**EXERCISE DETAILS**:
Go through the data below and return each line containing the word "with".

[Items from a dataset]

*-*-*

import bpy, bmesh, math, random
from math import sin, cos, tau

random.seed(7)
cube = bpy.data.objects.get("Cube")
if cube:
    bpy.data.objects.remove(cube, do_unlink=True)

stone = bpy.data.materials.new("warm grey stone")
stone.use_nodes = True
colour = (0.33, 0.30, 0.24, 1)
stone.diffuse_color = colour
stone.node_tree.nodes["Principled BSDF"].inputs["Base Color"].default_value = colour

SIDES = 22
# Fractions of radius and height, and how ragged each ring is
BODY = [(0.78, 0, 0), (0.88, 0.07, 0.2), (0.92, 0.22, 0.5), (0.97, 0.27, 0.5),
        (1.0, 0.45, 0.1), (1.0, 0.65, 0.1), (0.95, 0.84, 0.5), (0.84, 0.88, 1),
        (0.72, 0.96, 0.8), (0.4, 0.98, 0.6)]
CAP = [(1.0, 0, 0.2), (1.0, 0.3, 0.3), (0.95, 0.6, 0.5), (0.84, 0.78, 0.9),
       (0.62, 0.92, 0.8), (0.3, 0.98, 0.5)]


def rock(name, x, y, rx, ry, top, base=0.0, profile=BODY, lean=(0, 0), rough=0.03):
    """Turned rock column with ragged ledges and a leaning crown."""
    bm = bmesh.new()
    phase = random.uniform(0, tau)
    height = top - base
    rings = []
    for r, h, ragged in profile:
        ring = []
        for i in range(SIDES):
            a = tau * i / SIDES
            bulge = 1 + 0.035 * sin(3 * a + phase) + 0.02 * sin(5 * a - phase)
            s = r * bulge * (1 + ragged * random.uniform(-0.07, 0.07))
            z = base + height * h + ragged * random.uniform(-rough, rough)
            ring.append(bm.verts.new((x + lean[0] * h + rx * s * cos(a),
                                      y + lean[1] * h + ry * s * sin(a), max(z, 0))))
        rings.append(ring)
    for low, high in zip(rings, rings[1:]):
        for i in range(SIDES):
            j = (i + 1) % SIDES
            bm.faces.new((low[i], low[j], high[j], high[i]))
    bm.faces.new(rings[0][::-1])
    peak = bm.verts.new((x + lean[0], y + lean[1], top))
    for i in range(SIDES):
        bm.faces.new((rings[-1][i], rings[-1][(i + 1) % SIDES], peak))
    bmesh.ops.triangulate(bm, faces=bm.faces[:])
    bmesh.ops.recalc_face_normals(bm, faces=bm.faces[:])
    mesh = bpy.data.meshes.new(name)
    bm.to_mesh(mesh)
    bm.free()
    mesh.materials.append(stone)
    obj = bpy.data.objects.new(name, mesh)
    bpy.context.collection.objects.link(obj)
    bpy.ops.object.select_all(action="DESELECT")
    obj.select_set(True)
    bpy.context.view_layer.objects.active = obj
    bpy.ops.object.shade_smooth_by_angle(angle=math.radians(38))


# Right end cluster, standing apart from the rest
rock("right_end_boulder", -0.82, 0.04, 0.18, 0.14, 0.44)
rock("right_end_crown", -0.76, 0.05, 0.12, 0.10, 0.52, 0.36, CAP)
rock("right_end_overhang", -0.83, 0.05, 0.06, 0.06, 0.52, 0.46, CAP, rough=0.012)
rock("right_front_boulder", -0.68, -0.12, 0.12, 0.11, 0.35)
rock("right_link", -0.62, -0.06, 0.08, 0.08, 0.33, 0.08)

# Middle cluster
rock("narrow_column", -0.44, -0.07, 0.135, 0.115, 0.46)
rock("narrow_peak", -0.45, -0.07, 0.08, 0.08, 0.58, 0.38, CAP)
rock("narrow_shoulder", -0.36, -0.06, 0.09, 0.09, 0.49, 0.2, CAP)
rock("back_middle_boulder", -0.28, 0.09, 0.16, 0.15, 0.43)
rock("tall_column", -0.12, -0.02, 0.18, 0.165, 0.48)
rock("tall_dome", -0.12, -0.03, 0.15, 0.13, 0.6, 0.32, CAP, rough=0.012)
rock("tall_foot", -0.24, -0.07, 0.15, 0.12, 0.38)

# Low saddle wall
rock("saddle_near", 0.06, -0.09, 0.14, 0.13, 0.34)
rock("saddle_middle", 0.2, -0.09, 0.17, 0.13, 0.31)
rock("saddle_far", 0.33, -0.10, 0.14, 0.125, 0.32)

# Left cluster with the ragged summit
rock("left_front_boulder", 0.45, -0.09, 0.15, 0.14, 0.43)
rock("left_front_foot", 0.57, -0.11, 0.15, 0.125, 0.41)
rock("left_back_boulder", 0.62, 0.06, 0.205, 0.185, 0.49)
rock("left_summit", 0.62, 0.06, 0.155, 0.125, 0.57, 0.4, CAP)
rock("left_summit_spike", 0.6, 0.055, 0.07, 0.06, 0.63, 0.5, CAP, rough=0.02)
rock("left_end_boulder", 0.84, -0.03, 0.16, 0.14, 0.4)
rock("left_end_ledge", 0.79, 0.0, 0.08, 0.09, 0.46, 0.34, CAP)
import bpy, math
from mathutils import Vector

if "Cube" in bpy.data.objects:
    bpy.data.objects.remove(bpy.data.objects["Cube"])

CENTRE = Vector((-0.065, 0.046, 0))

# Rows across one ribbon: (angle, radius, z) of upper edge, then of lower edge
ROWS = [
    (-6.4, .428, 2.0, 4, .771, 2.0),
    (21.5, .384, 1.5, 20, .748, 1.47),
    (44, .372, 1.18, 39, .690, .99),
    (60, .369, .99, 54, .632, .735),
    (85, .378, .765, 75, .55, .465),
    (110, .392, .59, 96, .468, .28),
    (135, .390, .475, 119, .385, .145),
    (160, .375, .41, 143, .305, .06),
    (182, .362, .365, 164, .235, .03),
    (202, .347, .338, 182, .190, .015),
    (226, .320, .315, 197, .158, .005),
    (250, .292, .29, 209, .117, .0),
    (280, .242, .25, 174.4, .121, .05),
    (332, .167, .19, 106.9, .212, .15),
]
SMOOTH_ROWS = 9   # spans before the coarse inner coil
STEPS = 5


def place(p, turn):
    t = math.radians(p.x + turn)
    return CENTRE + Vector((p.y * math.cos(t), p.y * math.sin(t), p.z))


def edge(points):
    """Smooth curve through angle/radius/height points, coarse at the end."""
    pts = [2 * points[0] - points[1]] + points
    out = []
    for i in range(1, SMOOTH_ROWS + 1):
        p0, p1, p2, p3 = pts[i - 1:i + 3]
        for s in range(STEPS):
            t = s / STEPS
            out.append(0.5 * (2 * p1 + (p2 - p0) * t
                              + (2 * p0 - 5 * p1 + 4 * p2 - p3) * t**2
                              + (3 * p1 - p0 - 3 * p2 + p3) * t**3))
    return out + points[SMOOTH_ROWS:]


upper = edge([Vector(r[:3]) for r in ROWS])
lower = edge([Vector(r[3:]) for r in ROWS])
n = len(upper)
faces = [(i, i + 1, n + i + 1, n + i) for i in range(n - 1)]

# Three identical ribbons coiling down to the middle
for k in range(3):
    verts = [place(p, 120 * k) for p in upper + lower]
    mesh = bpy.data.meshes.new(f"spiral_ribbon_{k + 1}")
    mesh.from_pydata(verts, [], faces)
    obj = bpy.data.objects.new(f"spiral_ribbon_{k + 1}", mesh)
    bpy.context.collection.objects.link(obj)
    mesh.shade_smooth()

*-*-*

**RESPONSE AREA**:
    """Turned rock column with ragged ledges and a leaning crown."""
# Left cluster with the ragged summit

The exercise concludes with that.